ADVERTISEMENT

So I’m sitting in the bleachers in City Honors’ fantastically shiny gym, watching the most successful program in Buffalo Public Schools athletics cruise to another win. Coach Deborah Matos is doing her thing from her familiar spot in the back corner of the court, squatting most of the time. She’s directing players, shouting occasionally, as she delivers instructions, encouragement and criticism. It’s called coaching.

Matos wasn’t able to do that for about two weeks. The 18-year head coach was placed on administrative leave from her teaching and coaching positions on Sept. 23, and she was reinstated last Friday afternoon.

And I’m thinking, why again was she gone?

City Honors volleyball is unquestionably the best athletic program in the city system. Honors has won several sectional titles and a state championship under Matos while it has dominated the city league and annually been a fixture in the Western New York small schools top 10.

With all the challenges facing city students and teachers, the City Honors volleyball program is a beacon of how greatness can be achieved.

So, naturally, the Buffalo Public Schools had to somehow make a mess of things.

Over the last two weeks, The News received many letters in support of Matos (four were printed). There are about 170 comments on the original BuffaloNews.com story that reported her being placed on leave, the overwhelming majority in support of the coach.

Current and former athletes coached by Matos – and their parents – made their voices heard about how much the coach has meant to their athletic careers, how much she meant to their lives. There were several who did so at Wednesday’s Board of Education meeting, at about the same time Matos was making her return to coaching in her home gym after her time away.

During that same two-week stretch, this year’s team was left to stress over whether it would get its coach back.

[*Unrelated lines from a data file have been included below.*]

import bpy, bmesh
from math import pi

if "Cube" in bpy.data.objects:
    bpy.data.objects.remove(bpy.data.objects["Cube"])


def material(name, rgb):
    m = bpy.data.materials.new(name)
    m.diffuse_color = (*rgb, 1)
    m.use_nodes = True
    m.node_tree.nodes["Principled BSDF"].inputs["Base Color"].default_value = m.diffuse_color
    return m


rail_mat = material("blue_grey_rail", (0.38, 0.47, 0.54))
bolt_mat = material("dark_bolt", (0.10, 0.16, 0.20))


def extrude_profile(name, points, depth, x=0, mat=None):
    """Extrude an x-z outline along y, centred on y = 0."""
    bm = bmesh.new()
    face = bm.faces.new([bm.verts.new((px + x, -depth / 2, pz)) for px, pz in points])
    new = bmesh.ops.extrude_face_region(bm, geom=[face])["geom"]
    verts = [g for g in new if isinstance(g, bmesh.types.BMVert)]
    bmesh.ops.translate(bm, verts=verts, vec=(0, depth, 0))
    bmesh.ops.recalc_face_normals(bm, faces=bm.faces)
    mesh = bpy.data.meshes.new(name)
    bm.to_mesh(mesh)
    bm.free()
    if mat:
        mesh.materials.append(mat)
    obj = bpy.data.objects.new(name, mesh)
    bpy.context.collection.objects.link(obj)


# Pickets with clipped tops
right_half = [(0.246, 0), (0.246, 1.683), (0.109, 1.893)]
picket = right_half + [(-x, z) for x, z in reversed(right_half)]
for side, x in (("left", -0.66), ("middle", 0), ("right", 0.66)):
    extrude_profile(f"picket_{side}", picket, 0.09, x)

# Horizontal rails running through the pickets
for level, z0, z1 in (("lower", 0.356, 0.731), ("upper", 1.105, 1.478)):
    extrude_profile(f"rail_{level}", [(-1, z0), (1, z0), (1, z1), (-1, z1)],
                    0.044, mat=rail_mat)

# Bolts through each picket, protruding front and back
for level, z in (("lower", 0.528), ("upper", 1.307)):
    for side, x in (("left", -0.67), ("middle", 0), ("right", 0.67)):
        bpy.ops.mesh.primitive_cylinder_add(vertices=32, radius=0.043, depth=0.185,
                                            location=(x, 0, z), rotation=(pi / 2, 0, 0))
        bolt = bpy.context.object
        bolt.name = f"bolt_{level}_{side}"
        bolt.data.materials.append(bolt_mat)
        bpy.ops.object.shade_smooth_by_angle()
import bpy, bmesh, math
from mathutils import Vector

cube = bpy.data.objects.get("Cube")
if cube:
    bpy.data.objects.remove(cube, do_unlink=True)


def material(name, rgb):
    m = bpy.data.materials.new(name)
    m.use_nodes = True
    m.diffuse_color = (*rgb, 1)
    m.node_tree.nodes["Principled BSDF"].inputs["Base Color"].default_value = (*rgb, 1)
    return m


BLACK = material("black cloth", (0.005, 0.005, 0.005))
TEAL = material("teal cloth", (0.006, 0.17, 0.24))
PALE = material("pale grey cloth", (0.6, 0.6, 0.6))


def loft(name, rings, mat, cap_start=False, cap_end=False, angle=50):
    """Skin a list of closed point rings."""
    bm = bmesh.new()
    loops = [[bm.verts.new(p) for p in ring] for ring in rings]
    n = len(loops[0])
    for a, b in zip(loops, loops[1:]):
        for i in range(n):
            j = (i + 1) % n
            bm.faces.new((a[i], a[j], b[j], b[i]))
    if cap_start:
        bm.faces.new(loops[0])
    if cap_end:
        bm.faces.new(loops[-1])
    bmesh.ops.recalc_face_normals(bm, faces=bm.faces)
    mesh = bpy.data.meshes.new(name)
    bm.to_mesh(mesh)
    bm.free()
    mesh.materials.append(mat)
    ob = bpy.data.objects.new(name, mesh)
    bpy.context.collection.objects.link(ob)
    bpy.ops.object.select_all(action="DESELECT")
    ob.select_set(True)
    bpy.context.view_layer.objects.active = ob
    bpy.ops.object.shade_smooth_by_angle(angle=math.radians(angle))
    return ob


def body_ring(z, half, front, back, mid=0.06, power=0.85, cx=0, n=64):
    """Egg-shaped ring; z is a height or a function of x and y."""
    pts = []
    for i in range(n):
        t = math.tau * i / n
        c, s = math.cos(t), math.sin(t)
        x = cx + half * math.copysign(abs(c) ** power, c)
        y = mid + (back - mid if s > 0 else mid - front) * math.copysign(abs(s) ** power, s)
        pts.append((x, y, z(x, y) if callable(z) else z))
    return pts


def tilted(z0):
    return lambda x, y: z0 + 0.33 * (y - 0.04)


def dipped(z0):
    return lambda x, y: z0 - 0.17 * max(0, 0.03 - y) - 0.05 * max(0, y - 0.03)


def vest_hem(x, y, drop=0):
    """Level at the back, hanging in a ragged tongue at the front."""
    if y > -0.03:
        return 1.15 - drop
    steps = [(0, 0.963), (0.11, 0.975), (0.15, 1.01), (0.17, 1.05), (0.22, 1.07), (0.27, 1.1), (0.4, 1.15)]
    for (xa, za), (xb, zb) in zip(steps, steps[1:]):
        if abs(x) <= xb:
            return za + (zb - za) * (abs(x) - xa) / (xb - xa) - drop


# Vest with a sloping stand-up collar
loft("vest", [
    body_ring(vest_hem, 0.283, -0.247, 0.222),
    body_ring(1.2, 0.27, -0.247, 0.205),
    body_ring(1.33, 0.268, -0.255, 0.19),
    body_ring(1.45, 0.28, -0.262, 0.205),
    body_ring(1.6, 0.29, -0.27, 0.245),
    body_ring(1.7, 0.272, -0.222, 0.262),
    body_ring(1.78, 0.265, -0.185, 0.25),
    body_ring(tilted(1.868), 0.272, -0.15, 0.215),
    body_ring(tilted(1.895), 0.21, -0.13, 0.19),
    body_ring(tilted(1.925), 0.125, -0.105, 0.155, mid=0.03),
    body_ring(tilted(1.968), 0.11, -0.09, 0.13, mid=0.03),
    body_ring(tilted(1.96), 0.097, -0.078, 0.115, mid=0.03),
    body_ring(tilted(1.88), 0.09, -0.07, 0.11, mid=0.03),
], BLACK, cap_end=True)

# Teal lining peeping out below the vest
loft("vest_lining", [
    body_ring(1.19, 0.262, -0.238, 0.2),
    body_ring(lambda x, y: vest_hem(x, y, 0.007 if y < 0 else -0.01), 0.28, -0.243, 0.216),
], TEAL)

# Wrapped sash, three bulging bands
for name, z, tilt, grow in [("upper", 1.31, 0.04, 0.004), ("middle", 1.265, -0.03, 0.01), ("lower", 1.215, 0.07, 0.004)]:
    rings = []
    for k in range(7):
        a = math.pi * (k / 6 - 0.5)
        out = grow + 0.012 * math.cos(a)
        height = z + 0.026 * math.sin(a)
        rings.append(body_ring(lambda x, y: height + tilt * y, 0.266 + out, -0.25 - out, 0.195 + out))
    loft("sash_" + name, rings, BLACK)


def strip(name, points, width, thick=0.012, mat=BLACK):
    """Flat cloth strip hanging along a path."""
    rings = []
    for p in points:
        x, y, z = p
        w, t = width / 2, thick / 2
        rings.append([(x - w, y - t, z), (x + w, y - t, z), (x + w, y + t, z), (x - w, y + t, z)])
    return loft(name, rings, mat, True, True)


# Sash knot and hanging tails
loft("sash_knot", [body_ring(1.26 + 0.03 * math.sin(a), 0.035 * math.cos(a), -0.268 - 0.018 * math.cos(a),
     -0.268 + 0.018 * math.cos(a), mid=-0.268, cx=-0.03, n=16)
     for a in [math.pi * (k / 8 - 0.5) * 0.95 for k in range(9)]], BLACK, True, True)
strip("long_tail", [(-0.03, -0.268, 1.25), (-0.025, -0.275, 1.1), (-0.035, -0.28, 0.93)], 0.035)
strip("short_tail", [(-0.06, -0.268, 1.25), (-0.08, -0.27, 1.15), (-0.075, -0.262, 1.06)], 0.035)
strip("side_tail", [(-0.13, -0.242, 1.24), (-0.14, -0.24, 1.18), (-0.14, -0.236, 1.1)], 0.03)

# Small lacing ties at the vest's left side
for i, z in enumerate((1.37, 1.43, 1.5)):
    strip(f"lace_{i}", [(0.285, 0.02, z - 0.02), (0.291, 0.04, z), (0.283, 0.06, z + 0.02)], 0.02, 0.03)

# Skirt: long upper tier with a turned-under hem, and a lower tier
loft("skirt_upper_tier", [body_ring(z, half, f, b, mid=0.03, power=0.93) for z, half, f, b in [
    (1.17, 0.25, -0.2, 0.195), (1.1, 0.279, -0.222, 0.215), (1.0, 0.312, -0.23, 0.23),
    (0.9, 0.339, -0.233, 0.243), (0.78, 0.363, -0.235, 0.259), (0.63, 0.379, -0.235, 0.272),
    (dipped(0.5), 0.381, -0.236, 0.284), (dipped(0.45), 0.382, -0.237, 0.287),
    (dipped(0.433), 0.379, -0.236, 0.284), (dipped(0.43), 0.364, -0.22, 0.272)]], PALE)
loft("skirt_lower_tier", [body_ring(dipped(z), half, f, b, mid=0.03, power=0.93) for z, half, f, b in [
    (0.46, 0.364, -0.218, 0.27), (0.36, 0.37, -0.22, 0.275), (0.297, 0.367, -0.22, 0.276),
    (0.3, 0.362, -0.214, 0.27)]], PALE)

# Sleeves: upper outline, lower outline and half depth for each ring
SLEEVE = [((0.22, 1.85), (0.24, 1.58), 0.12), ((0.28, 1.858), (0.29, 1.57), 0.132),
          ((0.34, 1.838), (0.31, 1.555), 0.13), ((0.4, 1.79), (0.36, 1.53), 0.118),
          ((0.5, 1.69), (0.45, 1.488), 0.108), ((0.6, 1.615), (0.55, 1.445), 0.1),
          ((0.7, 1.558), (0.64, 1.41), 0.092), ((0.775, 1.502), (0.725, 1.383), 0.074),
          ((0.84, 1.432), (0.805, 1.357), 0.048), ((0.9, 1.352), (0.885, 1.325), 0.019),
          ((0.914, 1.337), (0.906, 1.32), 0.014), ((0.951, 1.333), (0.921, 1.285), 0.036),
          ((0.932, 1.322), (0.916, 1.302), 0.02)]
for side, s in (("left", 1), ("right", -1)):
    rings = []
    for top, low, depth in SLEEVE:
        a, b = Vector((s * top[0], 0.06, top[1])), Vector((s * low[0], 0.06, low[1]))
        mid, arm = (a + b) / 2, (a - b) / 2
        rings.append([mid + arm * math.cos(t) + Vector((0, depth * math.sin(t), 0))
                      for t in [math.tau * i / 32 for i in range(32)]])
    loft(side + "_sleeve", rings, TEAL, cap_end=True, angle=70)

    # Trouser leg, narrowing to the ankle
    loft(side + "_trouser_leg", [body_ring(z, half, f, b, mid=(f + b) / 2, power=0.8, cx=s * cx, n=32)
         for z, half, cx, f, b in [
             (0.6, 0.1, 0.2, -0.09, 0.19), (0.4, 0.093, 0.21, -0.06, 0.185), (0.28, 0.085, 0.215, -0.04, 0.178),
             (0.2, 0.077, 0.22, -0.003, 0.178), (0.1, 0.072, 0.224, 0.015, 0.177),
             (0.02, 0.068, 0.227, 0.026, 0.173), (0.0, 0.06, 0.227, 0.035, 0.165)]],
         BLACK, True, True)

It never should have happened. Here’s how it did:

On Sept. 21, Matos was addressing her team after a loss at the Eden Tournament. The address was a stern one. It’s called coaching.

According to several sources, Jim Gribbins, a father of one of the players, came from a volleyball court-length away to aggressively confront coach Matos, taking issue with how she was addressing her team.

That was on a Saturday. The following Monday, a letter from complaining parents was sent to the administration and Matos was placed on leave. Two parents who spoke to The News – Gribbins and Meg Gifford – complained about harsh treatment of the players.

There are 16 players on the City Honors varsity. Sources told The News that 14 signed a letter in support of Matos.

Two out of 16. That apparently is the threshold to remove a veteran, accomplished coach from her position for two weeks, prompting an unsettling situation for the school, alumni, other parents and – oh, by the way – the players, while causing a public relations disaster for a district that could offer an elective in that category.

Part of Gribbins’ complaint to The News was that the players had to change their jerseys in the gym. It’s an asinine, baseless point that isn’t about Matos but the sport itself. Almost anyone who has been to a girls volleyball match has seen that happen.

Gifford complained to The News that sometimes players were brought to tears by Matos.

Tears? More than a few have been shed in athletics, no matter the era, sport or gender. It’s called coaching. Several of Matos’ former players said that they were sometimes pushed to that point and are better for it.

Tears? There were more than a few shed as a result of coach Matos’ suspension, including in Superintendent Pamela C. Brown’s office after she agreed to see the members of this year’s Centaurs team. Team captains I spoke with Wednesday said the entire team lobbied for Matos to be returned to her post.

“There were a lot of tears, a lot of emotions,” said senior captain Sade Hellams. “Before then, we didn’t have any answers. ... Now we had a voice, a part in bringing our coach back, which I think is the most important part: Listening to girls and players rather than parents who are not always with the coach.”

“She’s just a coach who wants to win,” said senior captatin Tyler Carpenter.

“She’s our coach, not our mother,” said senior captain Ashley O’Hanrahan. “She doesn’t have to go, ‘Oh, great game!’ If she did that, none of us would play as well as we do.”

Matos spoke with The News after Honors swept East on Wednesday. She declined to go into details, saying only: “I’m absolutely elated to be back. It’s what’s best for the kids, and that’s what this whole thing should be about.”

The parents’ letter shouldn’t have been sent. But, more importantly, the administrators should have thanked the parents for their feedback, said they would look into it, and placing Matos on leave would have never been part of the conversation.

Someone with the Buffalo Public Schools, or City Honors, should have supported their coach. They should have made the best decision for the team, the school, the district, and – oh, by the way – the players.

It’s called administrating.

email: kmcshea@buffnews.com